Minneapolis - Few Americans feel they understand, let alone have any say over, the intricate forces that determine whether their lights go on. In today’s energy system, we have become utterly dependent on distant power plants, long-haul transmission lines, and unaccountable decision-makers.
To regain reliability and peace of mind, according to a new book published by the Institute for Local Self-Reliance (ILSR), citizens must take charge of their electrons.
In Seeing the Light: Regaining Control of our Electricity System , author and national energy expert David Morris describes the changing technological and political context of the debate over energy policy, and offers actual rules and strategies that will shift both generating capacity and decision-making authority to the local level.
"For those who want to know what is wrong with our electricity system and how to fix it, Seeing the Light is a must read," says U.S. Senator Paul Wellstone of Minnesota.

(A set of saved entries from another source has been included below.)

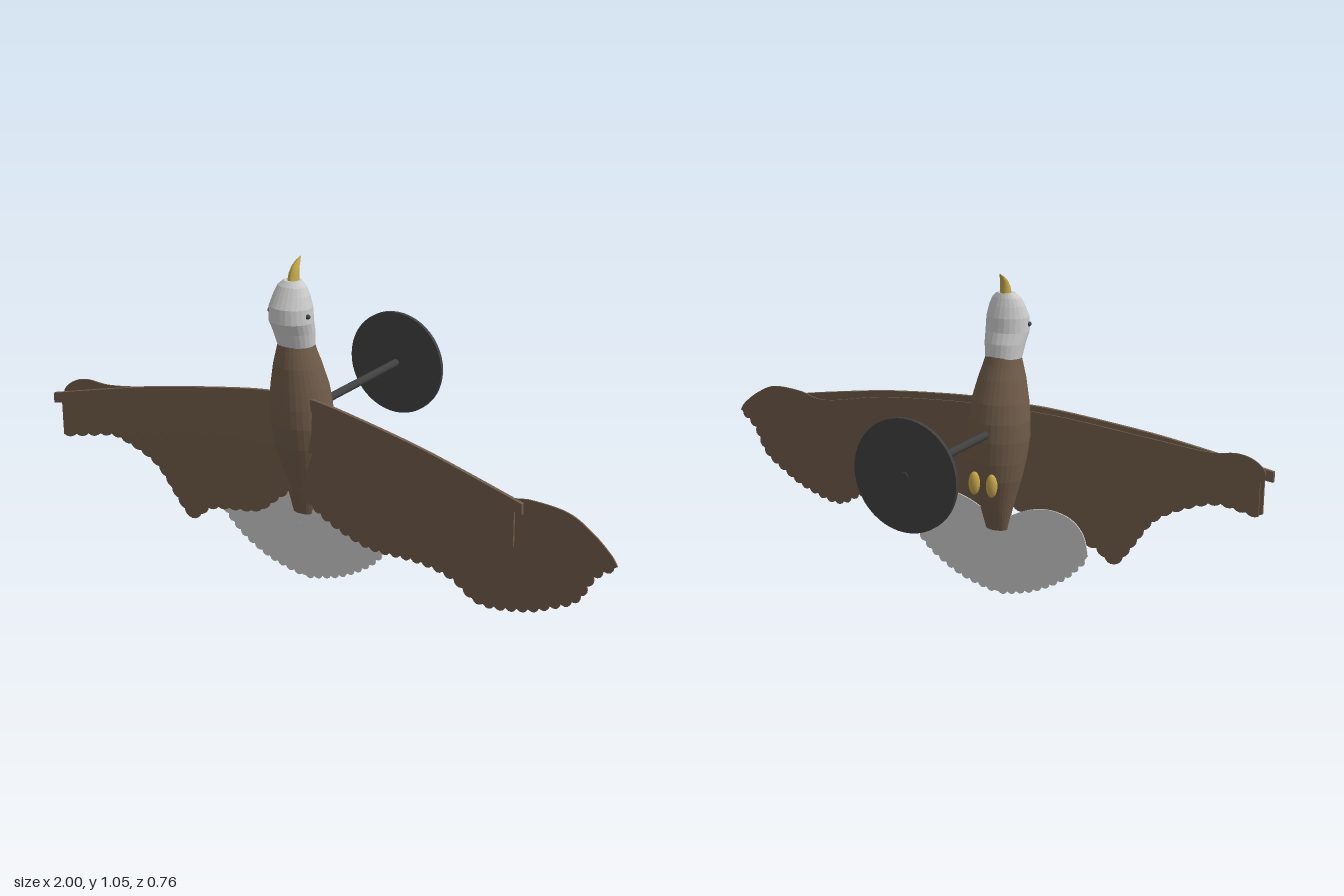
import * as THREE from 'three';

const CX = -0.155; // body axis
const mat = (color, extra = {}) => new THREE.MeshStandardMaterial({ color, ...extra });
const brown = mat(0x6f5b49, { flatShading: true });
const white = mat(0xd8d8d8, { flatShading: true });
const gold = mat(0xc4a64c);
const dark = mat(0x404040);

function add(group, name, geometry, material, x = 0, y = 0, z = 0) {
  const mesh = new THREE.Mesh(geometry, material);
  mesh.name = name;
  mesh.position.set(x, y, z);
  group.add(mesh);
  return mesh;
}

// Upright loft through elliptical rings, listed top to bottom: [y, zCentre, radiusX, radiusZ]
function loft(rings, sides) {
  const n = rings.length - 1;
  const g = new THREE.CylinderGeometry(1, 1, 1, sides, n);
  const p = g.attributes.position;
  for (let i = 0; i < p.count; i++) {
    const [y, zc, rx, rz] = rings[Math.round((0.5 - p.getY(i)) * n)];
    p.setXYZ(i, CX + p.getX(i) * rx, y, zc + p.getZ(i) * rz);
  }
  g.computeVertexNormals();
  return g;
}

// Flat panel: smooth upper edge (root to tip), then scalloped lower edge (tip to root).
// Points are [distance from body axis, y]; side mirrors; z leans forward by slope.
function panel(side, upper, lower, feathers, bulge, z, slope, depth) {
  const pts = (list) => list.map(([d, y]) => new THREE.Vector2(side * d, y));
  const top = new THREE.SplineCurve(pts(upper)).getPoints(upper.length * 5);
  const low = new THREE.SplineCurve(pts(lower)).getSpacedPoints(feathers);
  const shape = new THREE.Shape(top);
  shape.lineTo(low[0].x, low[0].y);
  for (let i = 1; i < low.length; i++) {
    const a = low[i - 1], b = low[i];
    const len = a.distanceTo(b);
    const k = (side * bulge) / len;
    shape.quadraticCurveTo(
      (a.x + b.x) / 2 + (b.y - a.y) * -k, (a.y + b.y) / 2 + (b.x - a.x) * k, b.x, b.y);
  }
  const g = new THREE.ExtrudeGeometry(shape, { depth, bevelEnabled: false, curveSegments: 4 });
  const p = g.attributes.position;
  for (let i = 0; i < p.count; i++) {
    p.setXYZ(i, CX + p.getX(i), p.getY(i), z + p.getZ(i) + slope * Math.abs(p.getX(i)));
  }
  g.computeVertexNormals();
  return g;
}

export function createModel() {
  const model = new THREE.Group();
  model.name = 'birdOrnament';

  // Body, head and beak
  add(model, 'body', loft([
    [0.79, 0.211, 0.056, 0.053], [0.76, 0.209, 0.064, 0.061], [0.72, 0.204, 0.076, 0.072],
    [0.65, 0.194, 0.092, 0.085], [0.59, 0.189, 0.1, 0.091], [0.53, 0.186, 0.101, 0.091],
    [0.46, 0.181, 0.093, 0.083], [0.4, 0.177, 0.082, 0.071], [0.35, 0.177, 0.068, 0.058],
    [0.29, 0.178, 0.052, 0.044], [0.225, 0.181, 0.037, 0.025]], 32), brown);
  add(model, 'head', loft([
    [0.985, 0.223, 0.03, 0.024], [0.97, 0.227, 0.047, 0.034], [0.945, 0.23, 0.059, 0.045],
    [0.91, 0.235, 0.069, 0.059], [0.865, 0.235, 0.071, 0.062], [0.83, 0.221, 0.066, 0.06],
    [0.785, 0.211, 0.06, 0.053]], 24), white);
  add(model, 'beak', loft([
    [1.05, 0.18, 0.001, 0.001], [1.04, 0.193, 0.007, 0.007], [1.025, 0.207, 0.012, 0.012],
    [1.005, 0.216, 0.016, 0.017], [0.975, 0.222, 0.018, 0.021]], 16), gold);

  // Eyes and feet
  for (const s of [-1, 1]) {
    add(model, 'eye', new THREE.SphereGeometry(0.008, 12, 8), dark, CX + s * 0.068, 0.888, 0.247);
    const foot = add(model, 'foot', new THREE.SphereGeometry(1, 16, 12), gold, CX + s * 0.031, 0.397, 0.087);
    foot.scale.set(0.019, 0.038, 0.015);
    const ankle = add(model, 'ankle', new THREE.CylinderGeometry(0.006, 0.006, 0.03, 8), gold, CX + s * 0.031, 0.4, 0.105);
    ankle.rotation.x = Math.PI / 2;
  }

  // Wall rod and round plate
  const rod = add(model, 'rod', new THREE.CylinderGeometry(0.013, 0.013, 0.49, 16), dark, CX, 0.555, -0.135);
  const plate = add(model, 'plate', new THREE.CylinderGeometry(0.173, 0.173, 0.013, 48), dark, CX, 0.555, -0.37);
  rod.rotation.x = plate.rotation.x = Math.PI / 2;

  // Flight feathers: one wing spread wide, the other cut short
  const inner = [[0.6, 0.2], [0.48, 0.215], [0.375, 0.208], [0.28, 0.205], [0.16, 0.235], [0.08, 0.27], [0, 0.325]];
  add(model, 'leftFlightFeathers', panel(1,
    [[0, 0.615], [0.2, 0.6], [0.5, 0.56], [0.75, 0.505], [0.87, 0.517], [0.99, 0.513], [1.07, 0.476], [1.13, 0.43], [1.153, 0.4]],
    [[1.143, 0.395], [1.08, 0.35], [1.03, 0.265], [0.95, 0.22], [0.86, 0.18], [0.7, 0.15], ...inner],
    32, 0.022, 0.22, 0.133, 0.005), brown);
  add(model, 'rightFlightFeathers', panel(-1,
    [[0, 0.615], [0.2, 0.605], [0.5, 0.57], [0.66, 0.553], [0.745, 0.56], [0.8, 0.545], [0.835, 0.51], [0.82, 0.48]],
    [[0.82, 0.37], [0.755, 0.385], [0.695, 0.395], [0.615, 0.375], [0.5, 0.315], [0.425, 0.21], [0.37, 0.145],
      [0.31, 0.195], [0.2, 0.21], [0.13, 0.22], [0.075, 0.265], [0, 0.325]],
    25, 0.014, 0.22, 0.12, 0.005), brown);

  // Covert layer and thicker leading edge on each wing
  const edge = [[0, 0.63], [0.15, 0.625], [0.45, 0.587], [0.65, 0.55], [0.85, 0.508]];
  for (const s of [-1, 1]) {
    const side = s > 0 ? 'left' : 'right';
    add(model, side + 'Coverts', panel(s,
      [...edge.slice(0, 4).map(([d, y]) => [d, y - 0.008]), [0.823, 0.505]],
      [[0.823, 0.37], [0.6, 0.41], [0.45, 0.437], [0.32, 0.458], [0.15, 0.462], [0, 0.465]],
      18, 0.02, 0.228, 0.143, 0.007), brown);
    add(model, side + 'LeadingEdge', panel(s, edge,
      [[0.85, 0.475], [0.65, 0.513], [0.45, 0.548], [0.15, 0.587], [0, 0.592]],
      14, 0.002, 0.226, 0.143, 0.012), brown);
  }

  // Tail: two overlapping scalloped fans
  for (const s of [-1, 1]) {
    add(model, s > 0 ? 'leftTailFan' : 'rightTailFan', panel(s,
      [[0, 0.24], [0.05, 0.275], [0.12, 0.307], [0.19, 0.317], [0.26, 0.3], [0.305, 0.255], [0.322, 0.19]],
      [[0.312, 0.175], [0.245, 0.105], [0.145, 0.046], [0.06, 0.02], [0, 0.011], [-0.02, 0.06], [-0.025, 0.12], [0, 0.22]],
      18, 0.02, s > 0 ? 0.187 : 0.182, 0, 0.004), white);
  }
  return model;
}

Morrisoutlines the steps necessary to develop a flexible network of small-scale power plants, including microturbines, fuel cells, and renewable generators. Indeed, consumers and communities have already begun to move in this direction. Seeing the Light points out how many cities and states, in the wake of California’s energy crisis, are redefining their electric futures in ways that achieve not only reliability and low cost, but social and environmental goals as well. Texas is rewriting its rules to encourage a new generation of on-site, small-scale power plants. Ohio has enacted legislation that encourages cities to become electricity buyers for their residents. Sacramento and Los Angeles have embraced a decentralized power approach focused on rooftop solar cells.
But the power plants of the 21st century will not flourish until cities and states adopt new rules that reject both the top-down regulated utility model of the past and the out-of-control deregulation of today.
Seeing the Light also describes how citizens are taking back control over their distribution and transmission grids. Customer-owned utilities are increasingly seen as a means of avoiding the risks of deregulation while still capturing its promises: lower costs, better service, and genuine customer choice.
"Policy makers and customers are looking to regain control over their electricity system, bringing power, both literally and figuratively, to the people," writes Morris.
Order by telephone, call 612-276-3456. Call for disounts on 10 or more books.